4. Quit making excuses.  Let’s stop making the easy and overused excuses of “not enough money” and “not enough time”. Quite frankly, these are cop outs. Time and money are in short supply in every school. Yet schools all over this country, many with tremendous resource challenges, are figuring out how to get literacy instruction right and you can, too.  How we spend our time and money is the only true measure of what we value. When prioritize literacy instruction, we don’t wait to see if there is time or money left after we take care of everything else. We put resources toward our priorities first.  We dig deep. We reevaluate our other choices. We get creative. We ask others how they did it. We persist. We find the courage to say no to less urgent matters.  We quit making excuses.

5. Surround yourself with literacy champions and keep moving. When you decide it’s time to make a school wide difference, standing up for what matters most in the literacy classroom, you won’t want to go it alone. You’re going to want to surround yourself with the most passionate literacy leaders you know.  I call them literacy champions. They are the teachers, coaches and staff developers who:

  • Have a fierce and unwavering conviction literacy instruction that is kid-centered and authentic.
  • Understand the importance of empowerment through student choice and student voice.
  • Know how to use formative assessment to adjust and differentiate to reach all students.
  • Are curious lifelong learners, constantly asking themselves, “What next?

Leading for student-centered literacy instruction doesn’t require that we know everything about teaching reading or writing.  It does, however, require that we keep pushing ourselves as learners and as leaders.  We need to ask lots of questions, listen, read, wonder, and collaborate.

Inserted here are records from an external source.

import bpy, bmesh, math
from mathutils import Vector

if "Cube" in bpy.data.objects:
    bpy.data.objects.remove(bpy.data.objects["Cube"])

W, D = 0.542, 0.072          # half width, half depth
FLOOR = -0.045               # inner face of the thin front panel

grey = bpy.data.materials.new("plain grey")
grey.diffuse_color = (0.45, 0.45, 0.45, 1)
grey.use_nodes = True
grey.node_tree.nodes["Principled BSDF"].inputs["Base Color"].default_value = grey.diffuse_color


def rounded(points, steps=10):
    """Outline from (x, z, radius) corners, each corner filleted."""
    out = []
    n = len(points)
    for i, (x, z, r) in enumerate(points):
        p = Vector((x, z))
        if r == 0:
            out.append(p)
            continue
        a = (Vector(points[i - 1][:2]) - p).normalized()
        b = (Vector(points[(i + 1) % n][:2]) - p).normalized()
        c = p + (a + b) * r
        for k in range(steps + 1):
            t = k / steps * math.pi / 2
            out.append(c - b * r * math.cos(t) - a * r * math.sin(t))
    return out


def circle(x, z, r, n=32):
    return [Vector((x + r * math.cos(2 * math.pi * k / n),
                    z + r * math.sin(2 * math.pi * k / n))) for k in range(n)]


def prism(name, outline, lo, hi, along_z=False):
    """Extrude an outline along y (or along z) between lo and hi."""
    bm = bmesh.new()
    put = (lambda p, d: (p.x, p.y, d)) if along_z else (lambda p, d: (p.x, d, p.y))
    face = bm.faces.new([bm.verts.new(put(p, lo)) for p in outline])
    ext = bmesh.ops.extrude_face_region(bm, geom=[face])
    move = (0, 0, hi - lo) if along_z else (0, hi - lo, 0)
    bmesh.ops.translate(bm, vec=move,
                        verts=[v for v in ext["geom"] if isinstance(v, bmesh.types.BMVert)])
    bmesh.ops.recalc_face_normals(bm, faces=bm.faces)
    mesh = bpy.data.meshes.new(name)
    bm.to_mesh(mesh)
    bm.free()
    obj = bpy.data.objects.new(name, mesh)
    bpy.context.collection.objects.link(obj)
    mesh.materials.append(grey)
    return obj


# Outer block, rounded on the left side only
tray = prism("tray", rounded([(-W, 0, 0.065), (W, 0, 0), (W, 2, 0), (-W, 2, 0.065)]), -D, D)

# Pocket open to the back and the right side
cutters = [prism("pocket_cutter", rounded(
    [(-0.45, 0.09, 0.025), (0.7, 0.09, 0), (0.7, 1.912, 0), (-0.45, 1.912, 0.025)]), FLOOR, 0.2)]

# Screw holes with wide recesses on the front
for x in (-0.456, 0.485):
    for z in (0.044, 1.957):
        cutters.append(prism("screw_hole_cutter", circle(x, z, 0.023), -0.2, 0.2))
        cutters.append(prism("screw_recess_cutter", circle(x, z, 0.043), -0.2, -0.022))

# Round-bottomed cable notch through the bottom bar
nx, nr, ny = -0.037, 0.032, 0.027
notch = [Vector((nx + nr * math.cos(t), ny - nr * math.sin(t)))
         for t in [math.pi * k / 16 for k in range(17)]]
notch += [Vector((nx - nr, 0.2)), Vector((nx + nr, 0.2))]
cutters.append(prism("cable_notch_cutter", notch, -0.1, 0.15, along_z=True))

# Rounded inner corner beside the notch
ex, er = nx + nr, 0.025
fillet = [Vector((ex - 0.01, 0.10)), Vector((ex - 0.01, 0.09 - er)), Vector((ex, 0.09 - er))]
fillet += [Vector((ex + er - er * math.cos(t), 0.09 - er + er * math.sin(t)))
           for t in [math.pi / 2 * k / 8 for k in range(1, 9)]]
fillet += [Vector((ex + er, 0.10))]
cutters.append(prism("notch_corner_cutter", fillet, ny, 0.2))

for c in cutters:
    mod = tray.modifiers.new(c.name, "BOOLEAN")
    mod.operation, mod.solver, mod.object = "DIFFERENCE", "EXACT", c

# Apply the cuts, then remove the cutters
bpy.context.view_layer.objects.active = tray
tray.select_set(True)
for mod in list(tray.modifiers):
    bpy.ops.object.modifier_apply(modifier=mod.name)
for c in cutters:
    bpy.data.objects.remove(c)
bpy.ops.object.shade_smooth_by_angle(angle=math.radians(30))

The literacy champions in our lives can guide us on this journey.  We simply need to figure out who they are and invite them into the conversation by asking, “What might we consider doing to help all kids become lifelong readers and writers?”

Along the way, remember that this is a journey, NOT a destination. It takes time, patience, and persistence. So, how do you begin?  One purposeful step at a time. One crucial, courageous act at time. Over and over and over again. And before you know it, it all starts to add up.  Soon everyone – kids and adults alike – will be engaged in meaningful reading, writing, conversation, collaboration, and innovation.

All because you kept persistently asking, “What next?”

It’s time. Your kids are waiting. Let’s lead for literacy with courage and conviction.

UntitledSimple Starts; Making the Move to a Reader-Centered Classroom (Heinemann 2015) is filled with dozens of possible next steps for your school’s journey toward student-centered instruction.  You can do this. I can help.